Make an exact copy of all the entries, with the pictures left out.

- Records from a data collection

%%

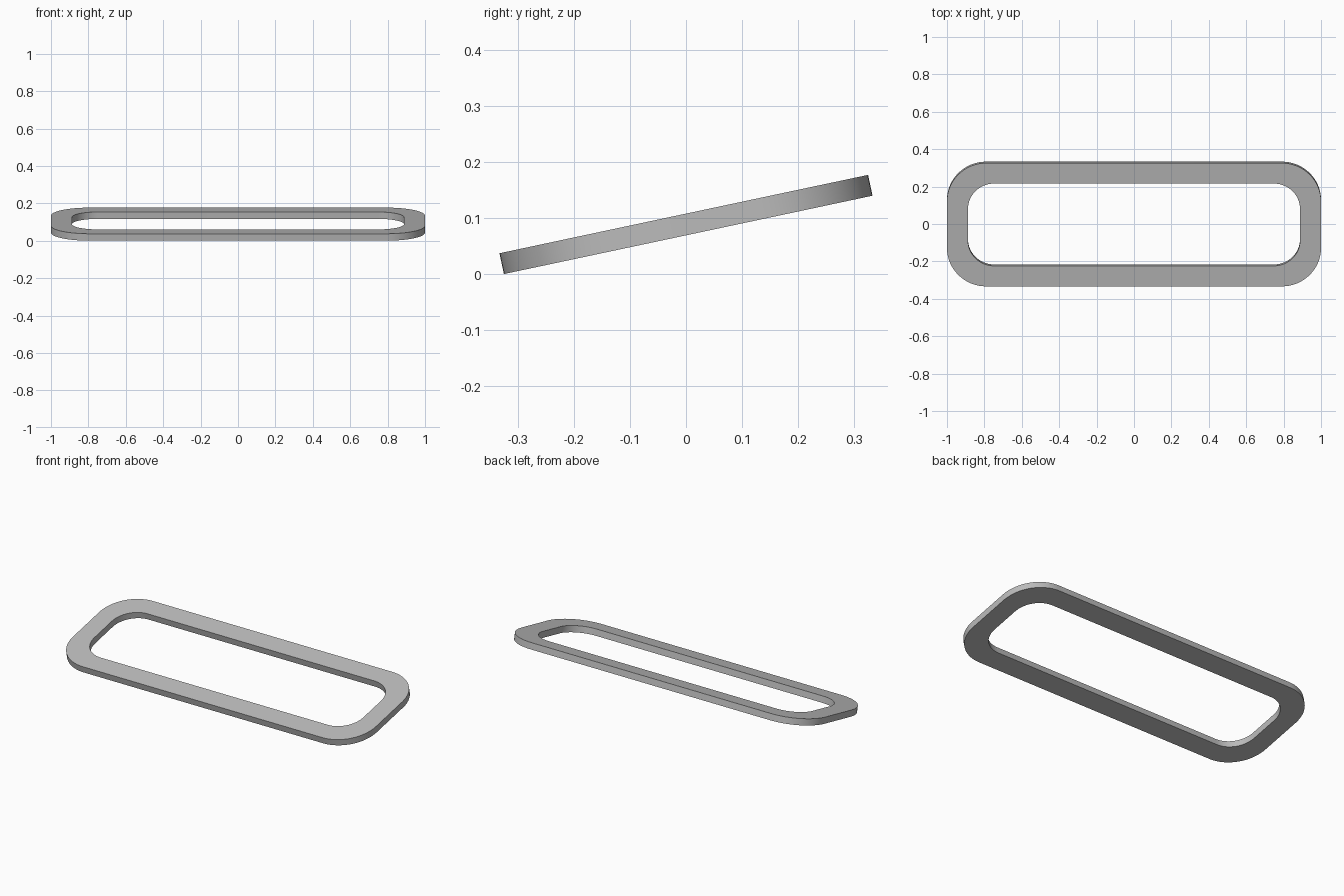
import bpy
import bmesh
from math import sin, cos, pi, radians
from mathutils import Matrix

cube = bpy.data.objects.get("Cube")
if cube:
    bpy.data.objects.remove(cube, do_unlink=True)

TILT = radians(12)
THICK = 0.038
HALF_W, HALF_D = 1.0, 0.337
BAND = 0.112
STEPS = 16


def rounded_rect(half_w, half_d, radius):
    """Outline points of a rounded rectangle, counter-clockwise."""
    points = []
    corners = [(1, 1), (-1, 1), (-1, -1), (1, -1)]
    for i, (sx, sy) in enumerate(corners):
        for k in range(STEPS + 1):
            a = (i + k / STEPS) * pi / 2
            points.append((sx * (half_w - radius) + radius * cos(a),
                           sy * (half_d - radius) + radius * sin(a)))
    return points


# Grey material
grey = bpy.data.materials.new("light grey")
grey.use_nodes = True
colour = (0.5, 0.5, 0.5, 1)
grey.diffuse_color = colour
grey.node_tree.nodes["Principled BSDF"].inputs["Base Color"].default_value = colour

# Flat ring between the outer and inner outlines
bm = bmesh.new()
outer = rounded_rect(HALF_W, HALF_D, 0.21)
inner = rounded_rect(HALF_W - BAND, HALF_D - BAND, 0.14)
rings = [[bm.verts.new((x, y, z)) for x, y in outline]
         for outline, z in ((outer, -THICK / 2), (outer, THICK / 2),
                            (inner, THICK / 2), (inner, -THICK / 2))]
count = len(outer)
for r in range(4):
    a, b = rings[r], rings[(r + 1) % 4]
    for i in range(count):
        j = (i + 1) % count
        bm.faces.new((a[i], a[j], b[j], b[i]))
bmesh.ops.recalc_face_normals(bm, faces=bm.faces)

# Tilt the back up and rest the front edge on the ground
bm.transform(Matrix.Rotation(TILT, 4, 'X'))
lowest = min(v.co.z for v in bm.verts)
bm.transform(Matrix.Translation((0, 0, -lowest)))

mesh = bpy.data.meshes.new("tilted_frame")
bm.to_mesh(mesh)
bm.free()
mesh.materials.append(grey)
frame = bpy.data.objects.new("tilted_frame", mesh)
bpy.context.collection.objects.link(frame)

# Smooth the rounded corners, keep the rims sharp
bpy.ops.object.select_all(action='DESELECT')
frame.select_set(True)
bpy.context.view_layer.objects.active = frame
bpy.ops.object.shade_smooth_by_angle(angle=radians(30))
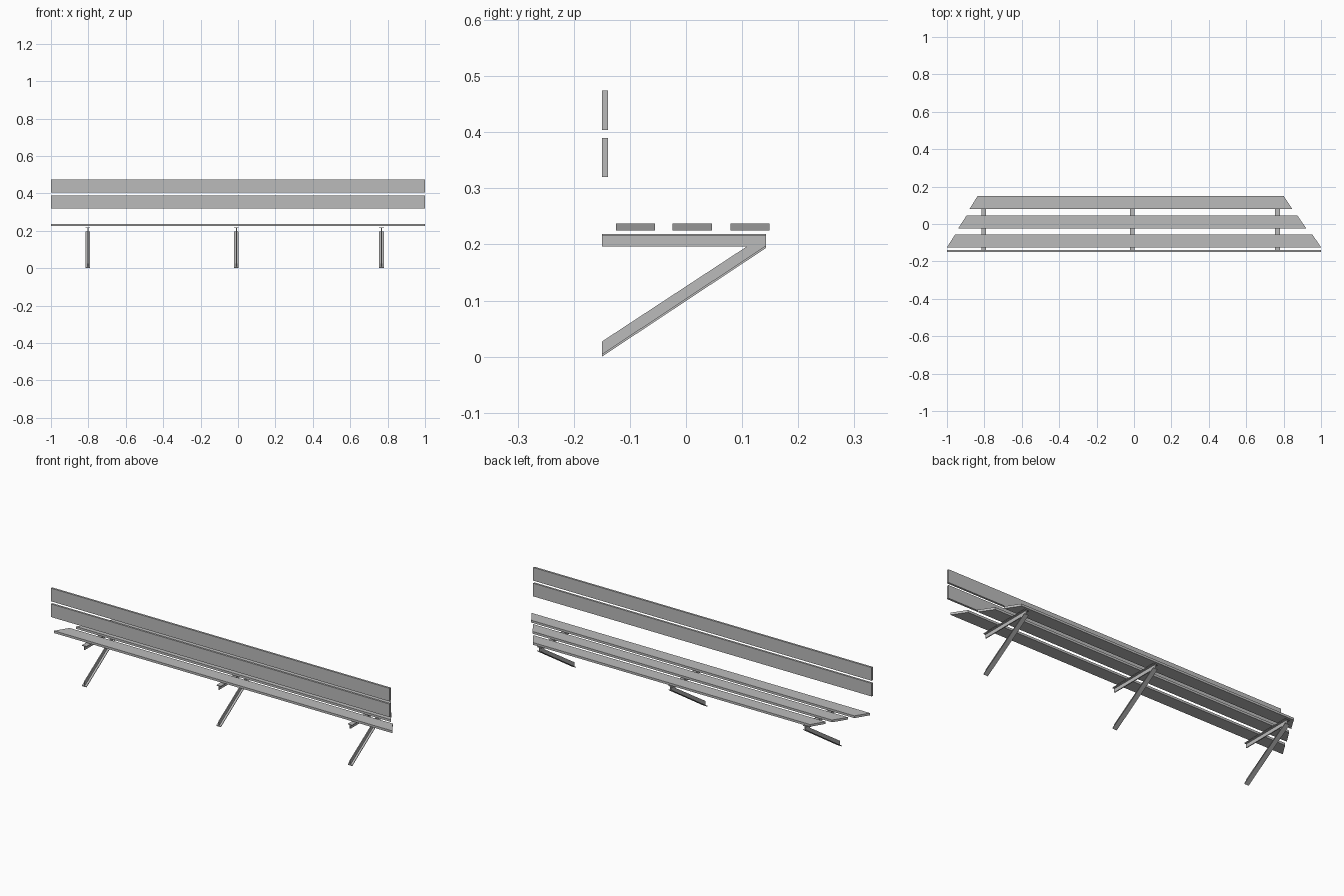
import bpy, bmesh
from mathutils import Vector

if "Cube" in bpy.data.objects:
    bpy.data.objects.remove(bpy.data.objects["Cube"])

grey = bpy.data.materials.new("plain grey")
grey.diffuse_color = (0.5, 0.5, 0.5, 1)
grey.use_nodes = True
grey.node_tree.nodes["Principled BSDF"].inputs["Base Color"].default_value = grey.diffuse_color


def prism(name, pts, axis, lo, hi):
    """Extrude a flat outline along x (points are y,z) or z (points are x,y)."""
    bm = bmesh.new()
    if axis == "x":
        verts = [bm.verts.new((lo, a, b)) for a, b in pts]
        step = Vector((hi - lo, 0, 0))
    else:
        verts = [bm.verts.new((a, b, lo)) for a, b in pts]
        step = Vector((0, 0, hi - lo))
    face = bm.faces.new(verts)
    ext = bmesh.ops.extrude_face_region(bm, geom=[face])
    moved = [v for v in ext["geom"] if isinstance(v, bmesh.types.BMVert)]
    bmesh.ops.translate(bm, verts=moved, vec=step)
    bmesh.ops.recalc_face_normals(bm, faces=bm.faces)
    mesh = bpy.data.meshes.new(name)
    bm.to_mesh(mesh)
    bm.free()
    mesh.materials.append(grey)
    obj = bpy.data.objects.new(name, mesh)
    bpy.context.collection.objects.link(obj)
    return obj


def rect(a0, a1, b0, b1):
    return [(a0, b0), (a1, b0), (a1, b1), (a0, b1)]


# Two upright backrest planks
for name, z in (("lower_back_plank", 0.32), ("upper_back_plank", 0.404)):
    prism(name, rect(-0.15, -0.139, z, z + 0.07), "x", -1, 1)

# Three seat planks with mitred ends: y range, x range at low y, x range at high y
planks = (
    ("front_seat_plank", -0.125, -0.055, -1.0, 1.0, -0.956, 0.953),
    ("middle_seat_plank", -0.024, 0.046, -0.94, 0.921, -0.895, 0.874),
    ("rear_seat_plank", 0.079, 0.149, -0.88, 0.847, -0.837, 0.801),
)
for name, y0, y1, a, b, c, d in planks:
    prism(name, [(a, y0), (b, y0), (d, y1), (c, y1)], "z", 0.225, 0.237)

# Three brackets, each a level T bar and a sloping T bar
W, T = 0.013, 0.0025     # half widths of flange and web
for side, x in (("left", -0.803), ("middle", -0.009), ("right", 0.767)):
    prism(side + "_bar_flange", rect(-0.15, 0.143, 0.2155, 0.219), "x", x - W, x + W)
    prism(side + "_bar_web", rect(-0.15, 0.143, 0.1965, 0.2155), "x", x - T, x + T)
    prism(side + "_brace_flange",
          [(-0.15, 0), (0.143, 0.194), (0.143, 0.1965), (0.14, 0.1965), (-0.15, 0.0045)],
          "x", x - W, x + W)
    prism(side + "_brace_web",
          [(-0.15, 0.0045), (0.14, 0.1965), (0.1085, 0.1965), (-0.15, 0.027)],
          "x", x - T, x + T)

%%

- Problem solution
import bpy
import bmesh
from math import sin, cos, pi, radians
from mathutils import Matrix

cube = bpy.data.objects.get("Cube")
if cube:
    bpy.data.objects.remove(cube, do_unlink=True)

TILT = radians(12)
THICK = 0.038
HALF_W, HALF_D = 1.0, 0.337
BAND = 0.112
STEPS = 16


def rounded_rect(half_w, half_d, radius):
    """Outline points of a rounded rectangle, counter-clockwise."""
    points = []
    corners = [(1, 1), (-1, 1), (-1, -1), (1, -1)]
    for i, (sx, sy) in enumerate(corners):
        for k in range(STEPS + 1):
            a = (i + k / STEPS) * pi / 2
            points.append((sx * (half_w - radius) + radius * cos(a),
                           sy * (half_d - radius) + radius * sin(a)))
    return points


# Grey material
grey = bpy.data.materials.new("light grey")
grey.use_nodes = True
colour = (0.5, 0.5, 0.5, 1)
grey.diffuse_color = colour
grey.node_tree.nodes["Principled BSDF"].inputs["Base Color"].default_value = colour

# Flat ring between the outer and inner outlines
bm = bmesh.new()
outer = rounded_rect(HALF_W, HALF_D, 0.21)
inner = rounded_rect(HALF_W - BAND, HALF_D - BAND, 0.14)
rings = [[bm.verts.new((x, y, z)) for x, y in outline]
         for outline, z in ((outer, -THICK / 2), (outer, THICK / 2),
                            (inner, THICK / 2), (inner, -THICK / 2))]
count = len(outer)
for r in range(4):
    a, b = rings[r], rings[(r + 1) % 4]
    for i in range(count):
        j = (i + 1) % count
        bm.faces.new((a[i], a[j], b[j], b[i]))
bmesh.ops.recalc_face_normals(bm, faces=bm.faces)

# Tilt the back up and rest the front edge on the ground
bm.transform(Matrix.Rotation(TILT, 4, 'X'))
lowest = min(v.co.z for v in bm.verts)
bm.transform(Matrix.Translation((0, 0, -lowest)))

mesh = bpy.data.meshes.new("tilted_frame")
bm.to_mesh(mesh)
bm.free()
mesh.materials.append(grey)
frame = bpy.data.objects.new("tilted_frame", mesh)
bpy.context.collection.objects.link(frame)

# Smooth the rounded corners, keep the rims sharp
bpy.ops.object.select_all(action='DESELECT')
frame.select_set(True)
bpy.context.view_layer.objects.active = frame
bpy.ops.object.shade_smooth_by_angle(angle=radians(30))
import bpy, bmesh
from mathutils import Vector

if "Cube" in bpy.data.objects:
    bpy.data.objects.remove(bpy.data.objects["Cube"])

grey = bpy.data.materials.new("plain grey")
grey.diffuse_color = (0.5, 0.5, 0.5, 1)
grey.use_nodes = True
grey.node_tree.nodes["Principled BSDF"].inputs["Base Color"].default_value = grey.diffuse_color


def prism(name, pts, axis, lo, hi):
    """Extrude a flat outline along x (points are y,z) or z (points are x,y)."""
    bm = bmesh.new()
    if axis == "x":
        verts = [bm.verts.new((lo, a, b)) for a, b in pts]
        step = Vector((hi - lo, 0, 0))
    else:
        verts = [bm.verts.new((a, b, lo)) for a, b in pts]
        step = Vector((0, 0, hi - lo))
    face = bm.faces.new(verts)
    ext = bmesh.ops.extrude_face_region(bm, geom=[face])
    moved = [v for v in ext["geom"] if isinstance(v, bmesh.types.BMVert)]
    bmesh.ops.translate(bm, verts=moved, vec=step)
    bmesh.ops.recalc_face_normals(bm, faces=bm.faces)
    mesh = bpy.data.meshes.new(name)
    bm.to_mesh(mesh)
    bm.free()
    mesh.materials.append(grey)
    obj = bpy.data.objects.new(name, mesh)
    bpy.context.collection.objects.link(obj)
    return obj


def rect(a0, a1, b0, b1):
    return [(a0, b0), (a1, b0), (a1, b1), (a0, b1)]


# Two upright backrest planks
for name, z in (("lower_back_plank", 0.32), ("upper_back_plank", 0.404)):
    prism(name, rect(-0.15, -0.139, z, z + 0.07), "x", -1, 1)

# Three seat planks with mitred ends: y range, x range at low y, x range at high y
planks = (
    ("front_seat_plank", -0.125, -0.055, -1.0, 1.0, -0.956, 0.953),
    ("middle_seat_plank", -0.024, 0.046, -0.94, 0.921, -0.895, 0.874),
    ("rear_seat_plank", 0.079, 0.149, -0.88, 0.847, -0.837, 0.801),
)
for name, y0, y1, a, b, c, d in planks:
    prism(name, [(a, y0), (b, y0), (d, y1), (c, y1)], "z", 0.225, 0.237)

# Three brackets, each a level T bar and a sloping T bar
W, T = 0.013, 0.0025     # half widths of flange and web
for side, x in (("left", -0.803), ("middle", -0.009), ("right", 0.767)):
    prism(side + "_bar_flange", rect(-0.15, 0.143, 0.2155, 0.219), "x", x - W, x + W)
    prism(side + "_bar_web", rect(-0.15, 0.143, 0.1965, 0.2155), "x", x - T, x + T)
    prism(side + "_brace_flange",
          [(-0.15, 0), (0.143, 0.194), (0.143, 0.1965), (0.14, 0.1965), (-0.15, 0.0045)],
          "x", x - W, x + W)
    prism(side + "_brace_web",
          [(-0.15, 0.0045), (0.14, 0.1965), (0.1085, 0.1965), (-0.15, 0.027)],
          "x", x - T, x + T)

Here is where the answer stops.